Where do you see further opportunities for growth for Samsung in Nigeria?
We made an investment of almost USD300 million in Nigeria because of the country's potential for growth in the oil and gas industry. The global oil and gas industry had been suffering, with no major, large-scale oil and gas projects for the last five or six years. Nigeria's daily oil production fell from 2 million bpd to around 1.3 million. As crude oil represents almost 90% of government revenues in Nigeria, the falling oil production resulted in a severe economic recession. Together with next project, Bonga South West, these two projects cover the gap with around 350,000-380,000bopd. Egina alone represents 200,000 bopd, while Bonga South West will produce around 150,000-180,000bpd. With these two, Nigeria can increase its oil production rate from 1.3 million bpd to around 1.7 million. Therefore, these are critical projects for the Nigerian economy, which is why the government encouraged foreign investors with technology such as Samsung to come to Nigeria. During the Egina project, we set up a welding qualification center in our facility, one of the most advanced welding academies in Nigeria, and through this training school we have educated at no cost almost 600 young male and female welders who received international welding certificates, making the Egina project important also for educating local content.

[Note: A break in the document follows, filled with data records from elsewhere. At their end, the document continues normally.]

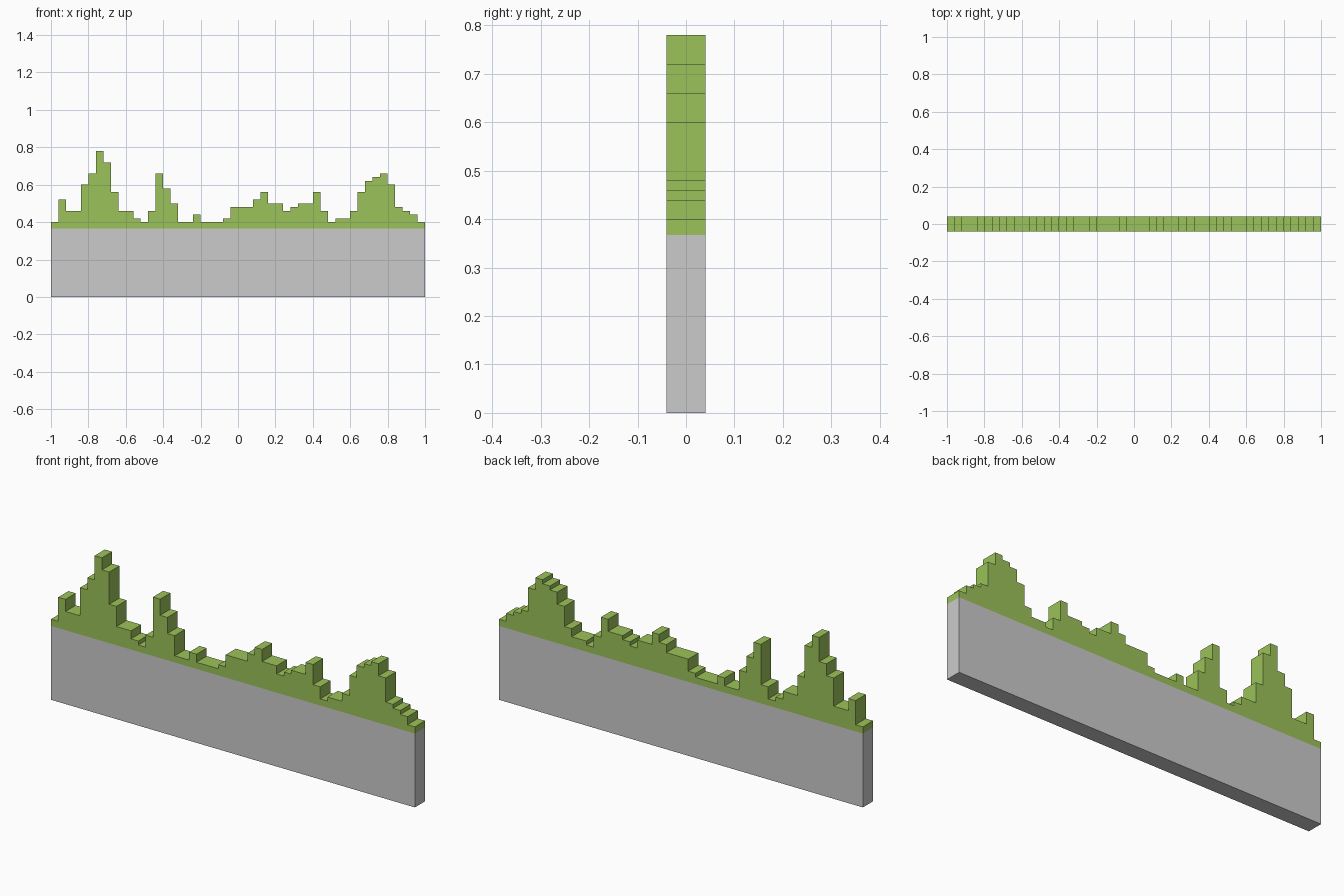
import bpy
import bmesh

if "Cube" in bpy.data.objects:
    bpy.data.objects.remove(bpy.data.objects["Cube"])

STEP, HALF_DEPTH, SEAM = 0.04, 0.04, 0.367


def extrude_profile(name, points):
    """Closed x-z outline extruded through the depth of the slab."""
    bm = bmesh.new()
    face = bm.faces.new([bm.verts.new((x, -HALF_DEPTH, z)) for x, z in points])
    ext = bmesh.ops.extrude_face_region(bm, geom=[face])
    moved = [v for v in ext["geom"] if isinstance(v, bmesh.types.BMVert)]
    bmesh.ops.translate(bm, verts=moved, vec=(0, 2 * HALF_DEPTH, 0))
    bmesh.ops.recalc_face_normals(bm, faces=bm.faces[:])
    mesh = bpy.data.meshes.new(name)
    bm.to_mesh(mesh)
    bm.free()
    obj = bpy.data.objects.new(name, mesh)
    bpy.context.collection.objects.link(obj)
    return obj


# Grey base slab
extrude_profile("base_slab", [(-1, 0), (1, 0), (1, SEAM), (-1, SEAM)])

# Column heights in hundredths, one per 0.04 of width
heights = [40, 52, 46, 46, 60, 66, 78, 72, 56, 46,
           46, 42, 40, 46, 66, 58, 50, 40, 40, 44,
           40, 40, 40, 42, 48, 48, 48, 52, 56, 50,
           50, 46, 48, 50, 50, 56, 46, 40, 42, 42,
           46, 56, 62, 64, 66, 60, 48, 46, 44, 40]

# Stepped green skyline, skipping points where the height does not change
outline = [(-1, SEAM)]
last = SEAM
for i, h in enumerate(heights):
    x, z = -1 + i * STEP, h / 100
    if z != last:
        if i:
            outline.append((x, last))
        outline.append((x, z))
        last = z
outline += [(1, last), (1, SEAM)]
skyline = extrude_profile("stepped_skyline", outline)

green = bpy.data.materials.new("green")
green.diffuse_color = (0.33, 0.54, 0.10, 1)
green.use_nodes = True
green.node_tree.nodes["Principled BSDF"].inputs["Base Color"].default_value = green.diffuse_color
skyline.data.materials.append(green)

What challenges did you have to contend with in executing the project?
The Nigerian content issue has been a challenge; there are still several companies with no adequate facilities, equipment, or expertise; however, because of the Nigeria Content Act, we were unable to use international contractors. We gave a great deal of work to Nigerian companies, though a certain number could not deliver the products within the budget and also under schedule. Nevertheless, this is a process, and we are pleased to be part of it and are committed to further developing local content. We will still work with some local companies that disappointed us and will encourage them to develop themselves in the course of the next project.
Many African countries are making great advancements in their exploration of oil and gas. How is Nigeria competing in terms of investment attractiveness?
There are only a few countries that can be compared to Nigeria; Tanzania and Mozambique are now rising markets in gas production. We have a contract with ENI together with INP and ENH, the Mozambique national oil and gas company. Mozambique, however, is still incomparable to Nigeria, in terms of oil & gas related infrastructure and statutory regulation for oil and gas as well. It needs to update it and is still in the initial stage of the learning curve. In Nigeria, there are many opportunities and challenges at the same time, though there is a long enough history in oil and gas expertise. It makes sense to invest in Nigeria, as it is the center of the ECOWAS countries; once we have facilities here, we can also cover other Economic Community of West African States (ECOWAS) countries including Ghana, Cameroon, Senegal, and Ivory Coast.
What is your outlook for Samsung in 2020?
2020 will be a meaningful year for Samsung. Our first investment was in 2013, and in 2019 we will fully deliver and finish our contractual obligation for the Egina project. We are waiting for another big project with Bonga South West, though such a large-scale project can only come into the market once per every five to six years. That is why we are also working on several small and medium scale projects that are in between 500 and 5,000 metric tons of steel works. Such work is of less interest to our headquarters; however, this facility in Nigeria is also able to accommodate such scale of steel works. In addition, this yard is well designed and developed to support the big projects of our headquarters.
In light of your current litigation case with your local partner LADOL, what is your outlook for 2020?
There was a clear breach in the agreement between Samsung and our local partner, LADOL, as well as violation of the Nigerian law from its side. However, thanks to the government's intervention in the case, our partner realized it is in serious trouble. We have just started our negotiation with LADOL in parallel with arbitration process in London and hope to continue our operation of our yard without interruptions, leading to more opportunity from potential clients. Once there are no uncertainties in our investment, the Samsung Group headquarters will realize that Nigeria and its government are reliable. Our outlook for 2020 much depends on the outcome of this arbitration process. If we lose our assets without our material defaults, then our group will definitely lose trust and interest in Nigeria, which will result in no more investment. However, if the case resolves in our favor, backed by clear legal and administrative counter-measure, we will have greater trust in Nigeria and its government and will continue to make our investments including the ship repair business, which is extremely promising in Nigeria as the leading oil and gas player in Sub-Saharan Africa. If everything goes well, we will keep being committed to the further growth of Nigeria and its people as well.